- [TASK DESCRIPTION]: Write out every line exactly, from the start of the records below to the line with "edges = [bm.edges.new((vs[i], vs[(i", and stop there. Don't write out the pictures.

- [GIVEN DATA]:

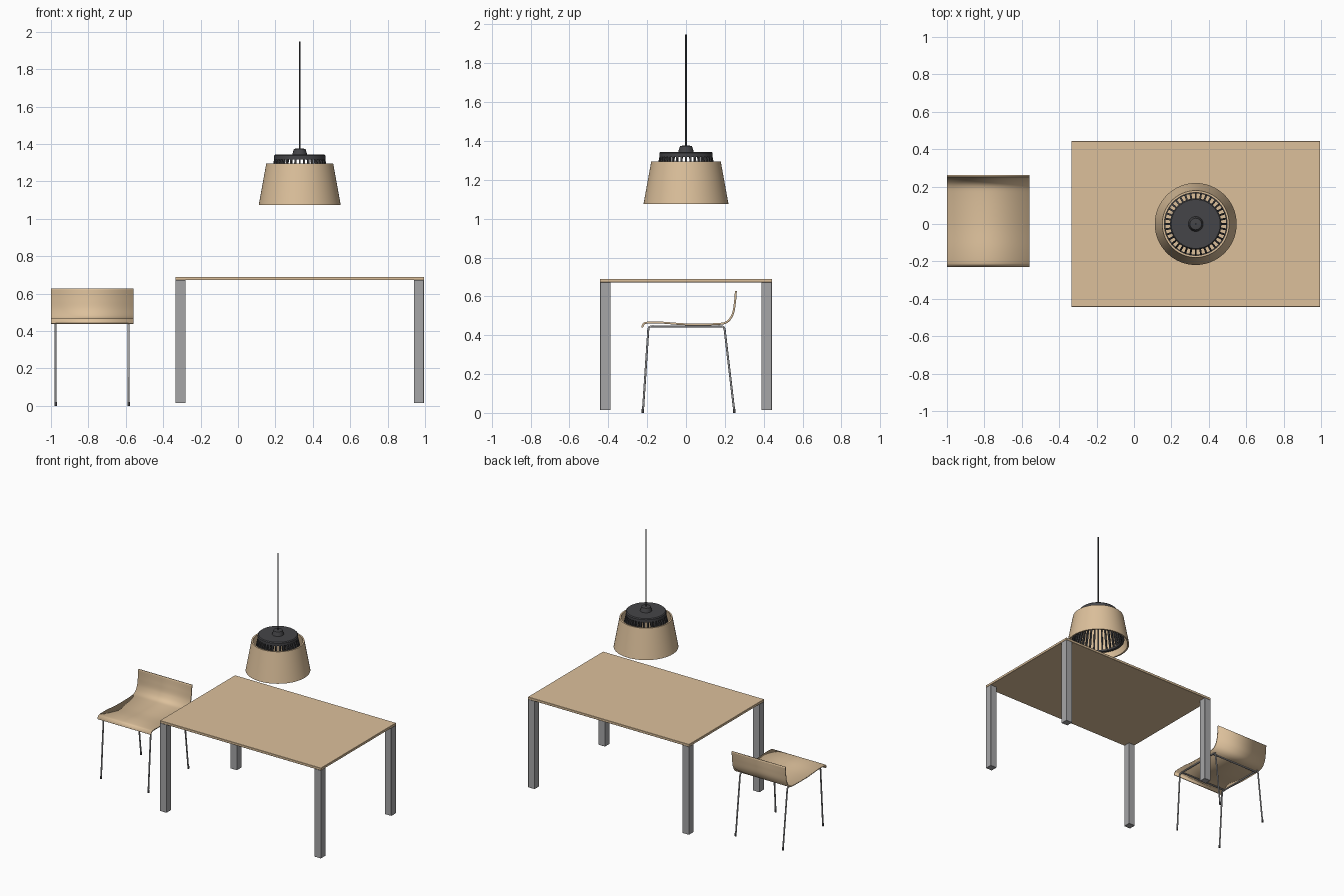
import bpy, bmesh, math
from mathutils import Vector, Matrix

if "Cube" in bpy.data.objects:
    bpy.data.objects.remove(bpy.data.objects["Cube"])


def material(name, rgb):
    m = bpy.data.materials.new(name)
    m.diffuse_color = (*rgb, 1)
    m.use_nodes = True
    m.node_tree.nodes["Principled BSDF"].inputs["Base Color"].default_value = m.diffuse_color
    return m


WOOD = material("wood", (0.72, 0.53, 0.33))
DARK = material("dark_metal", (0.06, 0.06, 0.065))
STEEL = material("steel", (0.38, 0.38, 0.39))


def finish(name, bm, mat, smooth=True):
    bmesh.ops.recalc_face_normals(bm, faces=bm.faces)
    me = bpy.data.meshes.new(name)
    bm.to_mesh(me)
    bm.free()
    me.materials.append(mat)
    if smooth:
        me.shade_smooth()
        me.set_sharp_from_angle(angle=math.radians(35))
    ob = bpy.data.objects.new(name, me)
    bpy.context.collection.objects.link(ob)
    return ob


def box(name, lo, hi, mat, bevel=0.0):
    lo, hi = Vector(lo), Vector(hi)
    bm = bmesh.new()
    bmesh.ops.create_cube(bm, size=1, matrix=Matrix.Translation((lo + hi) / 2)
                          @ Matrix.Diagonal((*(hi - lo), 1)))
    if bevel:
        bmesh.ops.bevel(bm, geom=bm.edges[:], offset=bevel, segments=1, affect='EDGES')
    return finish(name, bm, mat, smooth=False)


def lathe(name, profile, center, mat, steps=64, closed=False):
    """Spin an (r, z) profile about the vertical axis through center."""
    bm = bmesh.new()
    vs = [bm.verts.new((center[0] + r, center[1], z)) for r, z in profile]
    n = len(vs)
    edges = [bm.edges.new((vs[i], vs[(i + 1) % n])) for i in range(n if closed else n - 1)]
    bmesh.ops.spin(bm, geom=vs + edges, cent=(*center, 0), axis=(0, 0, 1),
                   angle=math.tau, steps=steps, use_duplicate=False)
    bmesh.ops.remove_doubles(bm, verts=bm.verts, dist=1e-5)
    return finish(name, bm, mat)


def tube(name, points, radius, mat):
    cu = bpy.data.curves.new(name, 'CURVE')
    cu.dimensions = '3D'
    cu.bevel_depth = radius
    cu.bevel_resolution = 3
    cu.use_fill_caps = True
    sp = cu.splines.new('POLY')
    sp.points.add(len(points) - 1)
    for p, co in zip(sp.points, points):
        p.co = (*co, 1)
    cu.materials.append(mat)
    ob = bpy.data.objects.new(name, cu)
    bpy.context.collection.objects.link(ob)
    return ob


def catmull(pts, steps=7):
    pts = [Vector(p) for p in pts]
    ext = [2 * pts[0] - pts[1]] + pts + [2 * pts[-1] - pts[-2]]
    out = []
    for a, b, c, d in zip(ext, ext[1:], ext[2:], ext[3:]):
        for k in range(steps):
            t = k / steps
            out.append(0.5 * (2 * b + (c - a) * t + (2 * a - 5 * b + 4 * c - d) * t * t
                              + (3 * b - a - 3 * c + d) * t ** 3))
    return out + [pts[-1]]


# Table: slab top on four square legs
TX = 0.33
box("table_top", (TX - 0.665, -0.443, 0.672), (TX + 0.665, 0.443, 0.69), WOOD, 0.0015)
for sx, xn in ((-1, "left"), (1, "right")):
    for sy, yn in ((-1, "front"), (1, "back")):
        x, y = TX + sx * 0.6375, sy * 0.4155
        h = 0.0265
        box(f"table_leg_{yn}_{xn}", (x - h, y - h, 0.015), (x + h, y + h, 0.672), STEEL, 0.001)

# Chair: bent plywood shell
CX, HALF = -0.78, 0.22
profile = catmull([(-0.226, 0.440), (-0.219, 0.456), (-0.203, 0.464), (-0.13, 0.465),
                   (0, 0.456), (0.15, 0.457), (0.21, 0.468), (0.241, 0.51),
                   (0.252, 0.57), (0.257, 0.628)])
bm = bmesh.new()
rows = [[bm.verts.new((CX + s * HALF, y, z)) for s in (-1, 1)] for y, z in profile]
for a, b in zip(rows, rows[1:]):
    bm.faces.new((a[0], a[1], b[1], b[0]))
seat = finish("chair_seat_shell", bm, WOOD)
mod = seat.modifiers.new("thickness", 'SOLIDIFY')
mod.thickness = 0.01
mod.offset = 0

# Chair: bent tube side frames, cross bars and foot glides
R = 0.0055
for sx, name in ((-1, "left"), (1, "right")):
    x = CX + sx * 0.195
    tube(f"chair_frame_{name}", [(x, -0.222, 0.004), (x, -0.194, 0.43), (x, -0.191, 0.441),
                                 (x, -0.180, 0.446), (x, 0.185, 0.446), (x, 0.195, 0.441),
                                 (x, 0.199, 0.43), (x, 0.249, 0.004)], R, STEEL)
    for y, part in ((-0.222, "front"), (0.249, "back")):
        lathe(f"chair_glide_{part}_{name}", [(0, 0), (0.007, 0), (0.007, 0.02), (0, 0.02)],
              (x, y), DARK, 16)
for y, name in ((-0.17, "front"), (0.17, "back")):
    tube(f"chair_crossbar_{name}", [(CX - 0.195, y, 0.446), (CX + 0.195, y, 0.446)], R, STEEL)

# Pendant lamp: wooden shade
C = (TX, 0)
lathe("lamp_shade", [(0.219, 1.075), (0.179, 1.295), (0.168, 1.295), (0.208, 1.075)],
      C, WOOD, closed=True)

# Pendant lamp: dark top disc, cap and cable
lathe("lamp_disc", [(0, 1.318), (0.137, 1.318), (0.137, 1.338), (0.131, 1.344), (0, 1.344)],
      C, DARK)
lathe("lamp_cap", [(0, 1.343), (0.040, 1.343), (0.031, 1.374), (0.014, 1.376), (0, 1.376)],
      C, DARK, 32)
lathe("lamp_cable", [(0, 1.37), (0.0045, 1.37), (0.0045, 1.948), (0, 1.948)], C, DARK, 12)

# Pendant lamp: ring of slanted slats hanging from the disc inside the shade
N = 36
bm = bmesh.new()
for i in range(N):
    rot = Matrix.Translation((*C, 0)) @ Matrix.Rotation(math.tau * i / N, 4, 'Z')
    ends = []
    for r, z in ((0.129, 1.322), (0.172, 1.12)):
        ends.append([bm.verts.new(rot @ Vector((r + dx, dy, z)))
                     for dx, dy in ((-0.007, -0.005), (0.007, -0.005), (0.007, 0.005), (-0.007, 0.005))])
    lo, hi = ends
    bm.faces.new(lo)
    bm.faces.new(hi)
    for k in range(4):
        j = (k + 1) % 4
        bm.faces.new((lo[k], lo[j], hi[j], hi[k]))
finish("lamp_slats", bm, DARK, smooth=False)
lathe("lamp_slat_ring", [(0.165, 1.112), (0.185, 1.112), (0.183, 1.124), (0.163, 1.124)],
      C, DARK, closed=True)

- [FINISHED TASK]:
import bpy, bmesh, math
from mathutils import Vector, Matrix

if "Cube" in bpy.data.objects:
    bpy.data.objects.remove(bpy.data.objects["Cube"])


def material(name, rgb):
    m = bpy.data.materials.new(name)
    m.diffuse_color = (*rgb, 1)
    m.use_nodes = True
    m.node_tree.nodes["Principled BSDF"].inputs["Base Color"].default_value = m.diffuse_color
    return m


WOOD = material("wood", (0.72, 0.53, 0.33))
DARK = material("dark_metal", (0.06, 0.06, 0.065))
STEEL = material("steel", (0.38, 0.38, 0.39))


def finish(name, bm, mat, smooth=True):
    bmesh.ops.recalc_face_normals(bm, faces=bm.faces)
    me = bpy.data.meshes.new(name)
    bm.to_mesh(me)
    bm.free()
    me.materials.append(mat)
    if smooth:
        me.shade_smooth()
        me.set_sharp_from_angle(angle=math.radians(35))
    ob = bpy.data.objects.new(name, me)
    bpy.context.collection.objects.link(ob)
    return ob


def box(name, lo, hi, mat, bevel=0.0):
    lo, hi = Vector(lo), Vector(hi)
    bm = bmesh.new()
    bmesh.ops.create_cube(bm, size=1, matrix=Matrix.Translation((lo + hi) / 2)
                          @ Matrix.Diagonal((*(hi - lo), 1)))
    if bevel:
        bmesh.ops.bevel(bm, geom=bm.edges[:], offset=bevel, segments=1, affect='EDGES')
    return finish(name, bm, mat, smooth=False)


def lathe(name, profile, center, mat, steps=64, closed=False):
    """Spin an (r, z) profile about the vertical axis through center."""
    bm = bmesh.new()
    vs = [bm.verts.new((center[0] + r, center[1], z)) for r, z in profile]
    n = len(vs)
    edges = [bm.edges.new((vs[i], vs[(i + 1) % n])) for i in range(n if closed else n - 1)]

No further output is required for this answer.